What the task requires - For the entries below, the expected answer is the line with "block carrying the", the line with "place(tube((0, 0.63, 0.283), (0, 0.54, 0.28), 0.036, 0.03), side", and every line between them, exactly as written, and nothing more.

Saved entries:
....

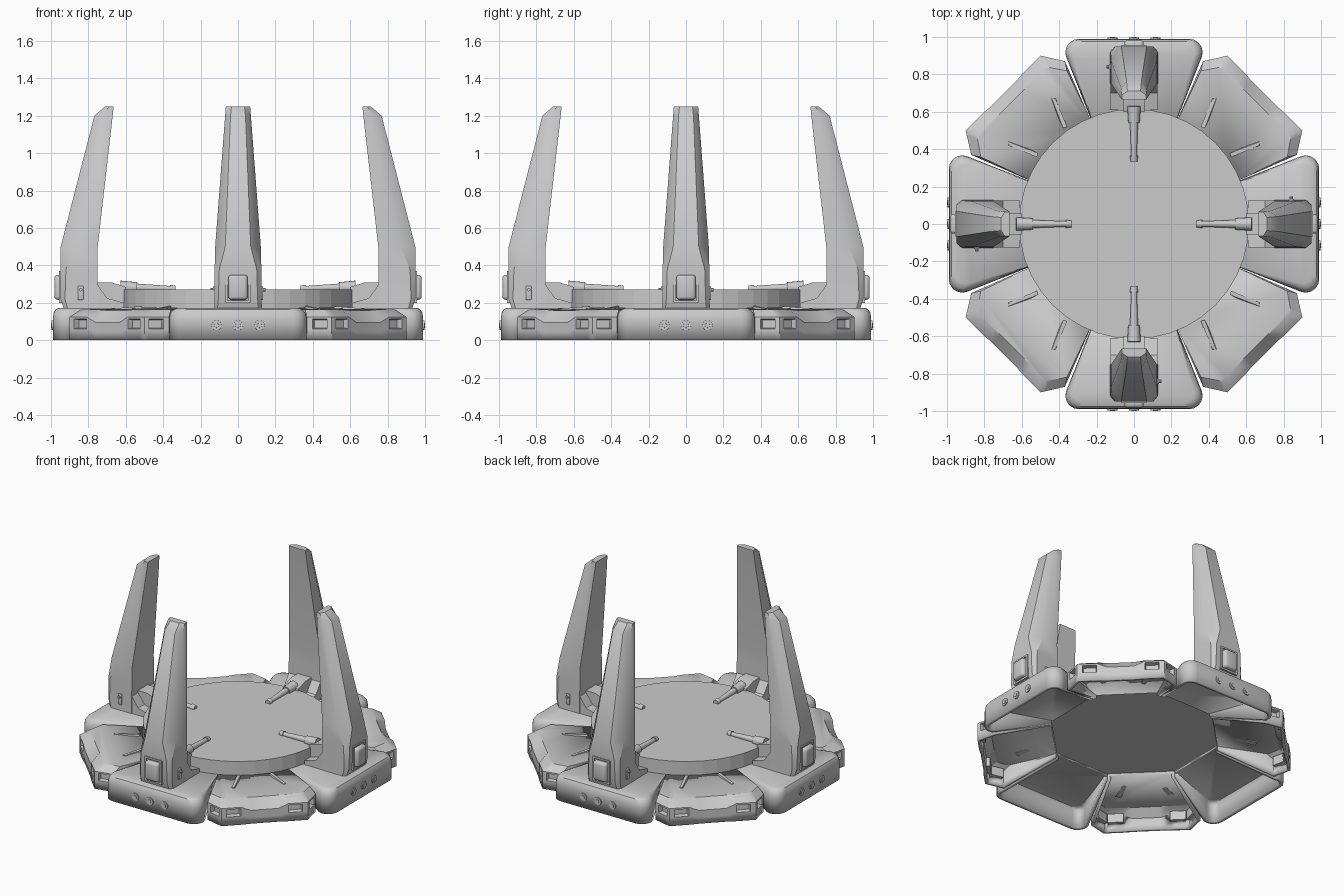
import bpy, bmesh, math
from mathutils import Matrix, Vector

if "Cube" in bpy.data.objects:
    bpy.data.objects.remove(bpy.data.objects["Cube"])

grey = bpy.data.materials.new("plain grey")
grey.use_nodes = True
COLOUR = (0.6, 0.6, 0.6, 1)
grey.diffuse_color = COLOUR
grey.node_tree.nodes["Principled BSDF"].inputs["Base Color"].default_value = COLOUR

SIDES = ["front", "left", "back", "right"]
CORNERS = ["front_left", "back_left", "back_right", "front_right"]
made = []


def place(bm, name, turn=0.0, wall=0.0):
    """Turn a part around the centre and add it to the scene."""
    bm.transform(Matrix.Rotation(turn, 4, 'Z'))
    mesh = bpy.data.meshes.new(name)
    bm.to_mesh(mesh)
    bm.free()
    mesh.materials.append(grey)
    obj = bpy.data.objects.new(name, mesh)
    bpy.context.collection.objects.link(obj)
    made.append(obj)
    if wall:
        mod = obj.modifiers.new("wall", 'SOLIDIFY')
        mod.thickness, mod.offset = wall, -1


def loft(rings, closed=True, caps=True):
    """Skin rings of (side, outward, height) points; open rings make a shell."""
    bm = bmesh.new()
    rows = [[bm.verts.new((t, -r, z)) for t, r, z in ring] for ring in rings]
    n = len(rows[0])
    grid = []
    for low, high in zip(rows, rows[1:]):
        grid.append([bm.faces.new((low[i], low[(i + 1) % n], high[(i + 1) % n], high[i]))
                     for i in range(n if closed else n - 1)])
    top = bm.faces.new(rows[-1])
    if caps:
        bm.faces.new(rows[0][::-1])
    bmesh.ops.recalc_face_normals(bm, faces=bm.faces)
    bm.normal_update()
    if not caps and top.normal.z < 0:
        bmesh.ops.reverse_faces(bm, faces=bm.faces)
        bm.normal_update()
    return bm, grid


def box(t, r, z, bevel=0.0):
    """Box from three (low, high) ranges."""
    bm, _ = loft([[(t[0], r[0], h), (t[1], r[0], h), (t[1], r[1], h), (t[0], r[1], h)]
                  for h in z])
    if bevel:
        bmesh.ops.bevel(bm, geom=bm.edges[:], offset=bevel, segments=3,
                        profile=0.5, affect='EDGES')
    return bm


def tube(start, end, r1, r2, sides=16):
    """Round rod between two (side, outward, height) points."""
    a, b = (Vector((p[0], -p[1], p[2])) for p in (start, end))
    bm = bmesh.new()
    bmesh.ops.create_cone(bm, cap_ends=True, segments=sides, radius1=r1, radius2=r2,
                          depth=(b - a).length)
    spin = (b - a).to_track_quat('Z', 'Y').to_matrix().to_4x4()
    bm.transform(Matrix.Translation((a + b) / 2) @ spin)
    return bm


def mirrored(half):
    return half + [(-t, r) for t, r in reversed(half)]


# Rounded hollow base under each tower
INNER = (0.215, 0.52)
arc = [(0.295 + 0.072 * math.cos(math.radians(a)), 0.918 + 0.072 * math.sin(math.radians(a)))
       for a in range(-20, 91, 22)]
base_path = mirrored([INNER] + arc)


def base_ring(z, inner_z, shrink):
    return [(t, r, inner_z) if r < 0.6 else (t * shrink, 0.75 + (r - 0.75) * shrink, z)
            for t, r in base_path]


def tower_base():
    return loft([base_ring(0, 0.13, 1), base_ring(0.115, 0.145, 1),
                 base_ring(0.145, 0.155, 0.985), base_ring(0.165, 0.165, 0.94),
                 base_ring(0.173, 0.173, 0.87)], closed=False, caps=False)[0]


# Corner panel with a lowered middle lip and recessed windows
SHOULDER, TIP = Vector((0.354, 0.877)), Vector((0.283, 0.99))
half = [INNER, tuple(SHOULDER), tuple(SHOULDER.lerp(TIP, 0.2)),
        tuple(SHOULDER.lerp(TIP, 0.82)), tuple(TIP), (0.25, 0.99), (0.155, 0.99), (0.09, 0.985)]
panel_path = mirrored(half)


def panel_ring(z, inner_z, middle_z, shrink=1):
    ring = []
    for t, r in panel_path:
        if r < 0.6:
            ring.append((t, r, inner_z))
        else:
            ring.append((t * (shrink + 1) / 2, 0.6 + (r - 0.6) * shrink,
                         middle_z if abs(t) < 0.1 else z))
    return ring


def corner_panel():
    bm, grid = loft([panel_ring(0, 0.13, 0), panel_ring(0.06, 0.14, 0.045),
                     panel_ring(0.115, 0.15, 0.085), panel_ring(0.125, 0.155, 0.095),
                     panel_ring(0.165, 0.172, 0.16, 0.84)], closed=False, caps=False)
    last = len(grid[1]) - 1
    windows = [grid[1][i] for i in (2, 5, last - 5, last - 2)]
    bmesh.ops.inset_individual(bm, faces=windows, thickness=0.002, depth=0)
    bmesh.ops.inset_individual(bm, faces=windows, thickness=0.007, depth=-0.03)
    return bm


# Leaning tower, six-sided with chamfered outer corners
def tower_ring(z, inner, middle, outer, wide, narrow):
    return [(wide, inner, z), (wide, middle, z), (narrow, outer, z),
            (-narrow, outer, z), (-wide, middle, z), (-wide, inner, z)]


def tower():
    return loft([tower_ring(0.165, 0.75, 0.91, 0.93, 0.128, 0.11),
                 tower_ring(0.22, 0.75, 0.925, 0.948, 0.126, 0.105),
                 tower_ring(0.38, 0.75, 0.92, 0.95, 0.125, 0.1),
                 tower_ring(0.5, 0.75, 0.87, 0.948, 0.122, 0.068),
                 tower_ring(1.2, 0.67, 0.725, 0.768, 0.069, 0.04),
                 tower_ring(1.25, 0.665, 0.69, 0.71, 0.065, 0.035)])[0]


def foot():
    """Wedge from the tower's inner side down to the disc."""
    outline = [(0.61, 0.165), (0.61, 0.2), (0.7, 0.225), (0.76, 0.31), (0.76, 0.165)]
    return loft([[(s, r, z) for r, z in outline] for s in (-0.125, 0.125)])[0]


def duct():
    """Raised block carrying the rod."""
    outline = [(0.6, 0.2), (0.6, 0.285), (0.68, 0.31), (0.77, 0.31), (0.77, 0.2)]
    return loft([[(s, r, z) for r, z in outline] for s in (-0.055, 0.055)])[0]


for k in range(4):
    turn = k * math.pi / 2
    side, corner = SIDES[k], CORNERS[k]
    place(tower_base(), side + "_tower_base", turn, 0.025)
    place(tower(), side + "_tower", turn)
    place(foot(), side + "_tower_foot", turn)
    place(duct(), side + "_duct", turn)

    # Rod reaching over the disc
    place(tube((0, 0.63, 0.283), (0, 0.54, 0.28), 0.036, 0.03), side + "_rod_collar", turn)
    place(tube((0, 0.56, 0.282), (0, 0.36, 0.275), 0.022, 0.015), side + "_rod", turn)
    place(tube((0, 0.365, 0.275), (0, 0.335, 0.274), 0.022, 0.018), side + "_rod_tip", turn)

    # Hatch: square frame around a rounded block
    for s in (-1, 1):
        place(box(sorted((s * 0.056, s * 0.068)), (0.92, 0.957), (0.2, 0.37)),
              side + "_hatch_post", turn)
    for z in (0.2, 0.358):
        place(box((-0.056, 0.056), (0.92, 0.957), (z, z + 0.012)), side + "_hatch_rail", turn)
    place(box((-0.052, 0.052), (0.9, 0.982), (0.216, 0.35), 0.018), side + "_hatch_block", turn)

    # Slotted fitting on one flank of the tower
    place(box((0.1, 0.134), (0.826, 0.856), (0.215, 0.29), 0.005), side + "_flank_fitting", turn)
    place(tube((0.12, 0.841, 0.27), (0.148, 0.841, 0.27), 0.009, 0.009, 10),
          side + "_flank_pin", turn)

    # Three ringed bolts on the base
    for t in (-0.115, 0, 0.115):
        place(tube((t, 0.97, 0.08), (t, 0.996, 0.08), 0.028, 0.026), side + "_bolt_ring", turn)
        place(tube((t, 0.98, 0.08), (t, 1.0, 0.08), 0.016, 0.013), side + "_bolt", turn)

    # Corner panel with two small radiating fins
    turn += math.pi / 4
    place(corner_panel(), corner + "_panel", turn, 0.02)
    for s in (-1, 1):
        fin = [[(s * 0.095, 0.63, z), (s * 0.115, 0.62, z), (s * (0.19 - lean), 0.77, z),
                (s * (0.15 + lean), 0.785, z)] for z, lean in ((0.155, 0), (0.182, 0.014))]
        for ring in fin:
            ring[2] = ring[2][:2] + (ring[2][2] - 0.012,)
            ring[3] = ring[3][:2] + (ring[3][2] - 0.012,)
        place(loft(fin)[0], corner + "_fin", turn)

# Central disc
place(tube((0, 0, 0.172), (0, 0, 0.27), 0.615, 0.615, 40), "disc")
disc = made.pop()

bpy.ops.object.select_all(action='DESELECT')
for obj in made:
    obj.select_set(True)
bpy.context.view_layer.objects.active = made[0]
bpy.ops.object.shade_smooth_by_angle(angle=math.radians(35))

....

Exercise answer -
    """Raised block carrying the rod."""
    outline = [(0.6, 0.2), (0.6, 0.285), (0.68, 0.31), (0.77, 0.31), (0.77, 0.2)]
    return loft([[(s, r, z) for r, z in outline] for s in (-0.055, 0.055)])[0]


for k in range(4):
    turn = k * math.pi / 2
    side, corner = SIDES[k], CORNERS[k]
    place(tower_base(), side + "_tower_base", turn, 0.025)
    place(tower(), side + "_tower", turn)
    place(foot(), side + "_tower_foot", turn)
    place(duct(), side + "_duct", turn)

    # Rod reaching over the disc
    place(tube((0, 0.63, 0.283), (0, 0.54, 0.28), 0.036, 0.03), side + "_rod_collar", turn)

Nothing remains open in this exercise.